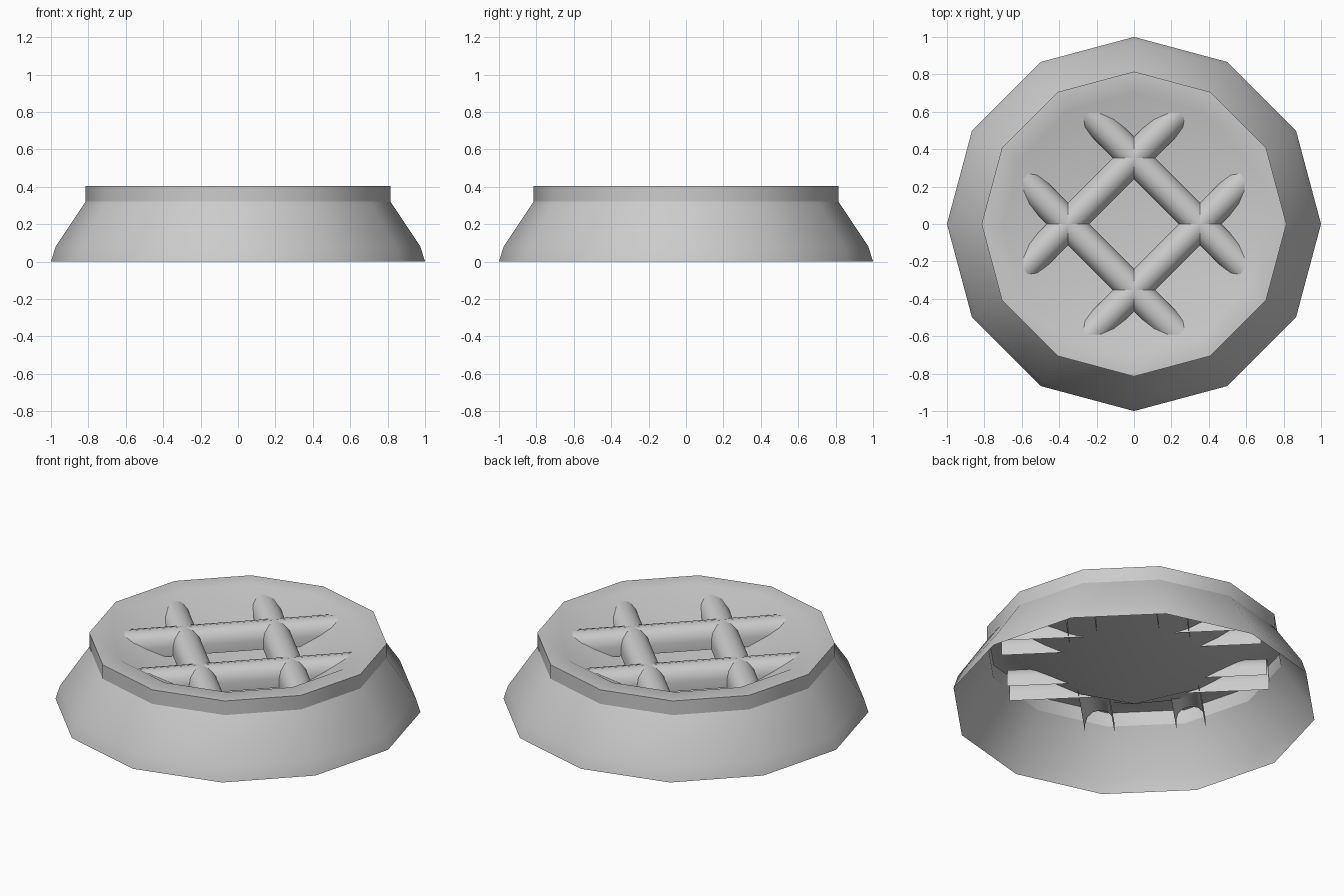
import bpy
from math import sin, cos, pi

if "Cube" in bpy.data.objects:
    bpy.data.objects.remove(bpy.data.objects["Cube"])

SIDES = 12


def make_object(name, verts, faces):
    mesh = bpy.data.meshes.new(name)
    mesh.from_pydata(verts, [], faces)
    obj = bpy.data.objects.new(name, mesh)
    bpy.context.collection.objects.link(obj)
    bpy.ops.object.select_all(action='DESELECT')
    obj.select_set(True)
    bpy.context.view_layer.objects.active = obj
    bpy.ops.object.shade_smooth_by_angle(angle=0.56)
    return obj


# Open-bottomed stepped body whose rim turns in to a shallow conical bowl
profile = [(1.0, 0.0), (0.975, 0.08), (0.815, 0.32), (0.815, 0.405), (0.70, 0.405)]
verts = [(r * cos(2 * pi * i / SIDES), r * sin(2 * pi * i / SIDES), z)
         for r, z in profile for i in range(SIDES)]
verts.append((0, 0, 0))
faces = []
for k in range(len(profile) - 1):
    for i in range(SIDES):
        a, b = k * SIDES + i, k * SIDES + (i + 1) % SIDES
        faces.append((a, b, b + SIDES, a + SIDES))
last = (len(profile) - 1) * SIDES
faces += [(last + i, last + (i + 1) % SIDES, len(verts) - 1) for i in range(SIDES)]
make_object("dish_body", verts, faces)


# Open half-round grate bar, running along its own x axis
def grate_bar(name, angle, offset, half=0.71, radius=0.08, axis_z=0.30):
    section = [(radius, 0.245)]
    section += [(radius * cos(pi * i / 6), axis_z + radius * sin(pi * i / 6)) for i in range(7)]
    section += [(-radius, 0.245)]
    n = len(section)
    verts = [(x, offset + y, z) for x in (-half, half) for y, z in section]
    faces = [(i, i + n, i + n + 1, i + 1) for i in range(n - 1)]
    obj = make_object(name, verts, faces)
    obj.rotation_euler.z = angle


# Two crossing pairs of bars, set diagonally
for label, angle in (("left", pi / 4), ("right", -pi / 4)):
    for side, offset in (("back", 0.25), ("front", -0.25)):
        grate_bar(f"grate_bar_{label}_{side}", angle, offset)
- - -
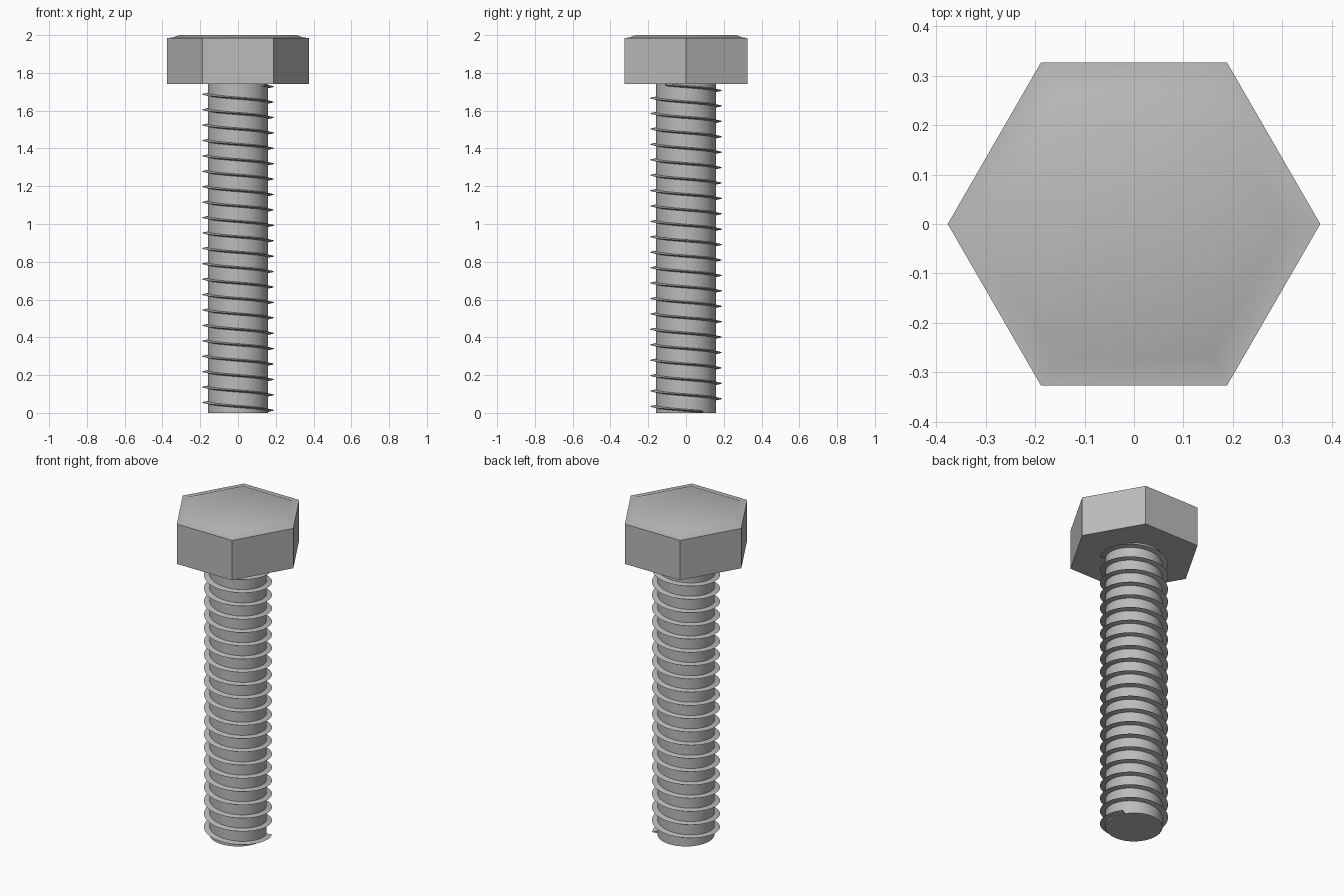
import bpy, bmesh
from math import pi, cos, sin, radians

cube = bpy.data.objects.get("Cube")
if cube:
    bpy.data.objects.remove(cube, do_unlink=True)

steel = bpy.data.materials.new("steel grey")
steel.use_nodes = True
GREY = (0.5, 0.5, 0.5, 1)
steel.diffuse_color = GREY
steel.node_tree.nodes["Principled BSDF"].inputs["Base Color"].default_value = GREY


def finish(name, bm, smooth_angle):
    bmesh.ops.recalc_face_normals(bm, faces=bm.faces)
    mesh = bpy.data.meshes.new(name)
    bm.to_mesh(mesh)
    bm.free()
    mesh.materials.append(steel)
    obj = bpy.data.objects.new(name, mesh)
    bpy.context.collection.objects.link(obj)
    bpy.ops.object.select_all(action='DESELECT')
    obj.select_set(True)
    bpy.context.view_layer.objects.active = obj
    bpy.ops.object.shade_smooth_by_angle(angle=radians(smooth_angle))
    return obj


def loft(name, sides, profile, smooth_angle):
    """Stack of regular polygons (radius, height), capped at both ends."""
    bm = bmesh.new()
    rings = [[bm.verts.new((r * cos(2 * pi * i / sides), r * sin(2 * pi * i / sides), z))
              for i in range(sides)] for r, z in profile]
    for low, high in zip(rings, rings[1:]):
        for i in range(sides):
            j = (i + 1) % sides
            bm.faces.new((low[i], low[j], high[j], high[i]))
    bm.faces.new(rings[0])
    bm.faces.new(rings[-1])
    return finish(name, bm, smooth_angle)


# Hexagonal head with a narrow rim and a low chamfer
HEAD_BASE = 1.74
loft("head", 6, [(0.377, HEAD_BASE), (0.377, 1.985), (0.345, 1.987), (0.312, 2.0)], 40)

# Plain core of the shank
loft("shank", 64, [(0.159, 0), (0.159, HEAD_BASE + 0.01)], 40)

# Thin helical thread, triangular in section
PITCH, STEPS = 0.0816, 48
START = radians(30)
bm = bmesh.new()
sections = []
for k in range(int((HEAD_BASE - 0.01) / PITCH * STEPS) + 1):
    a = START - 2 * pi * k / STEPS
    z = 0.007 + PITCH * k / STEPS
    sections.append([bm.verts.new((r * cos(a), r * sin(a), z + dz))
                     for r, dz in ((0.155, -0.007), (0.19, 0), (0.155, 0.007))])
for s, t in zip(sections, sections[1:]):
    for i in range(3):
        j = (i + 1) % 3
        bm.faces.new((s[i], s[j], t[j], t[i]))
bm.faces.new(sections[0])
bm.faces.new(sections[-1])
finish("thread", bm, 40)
- - -
Task details
Search the listing for the word "radius", and copy every line in which it is found.

Task result
def grate_bar(name, angle, offset, half=0.71, radius=0.08, axis_z=0.30):
    section = [(radius, 0.245)]
    section += [(radius * cos(pi * i / 6), axis_z + radius * sin(pi * i / 6)) for i in range(7)]
    section += [(-radius, 0.245)]
    """Stack of regular polygons (radius, height), capped at both ends."""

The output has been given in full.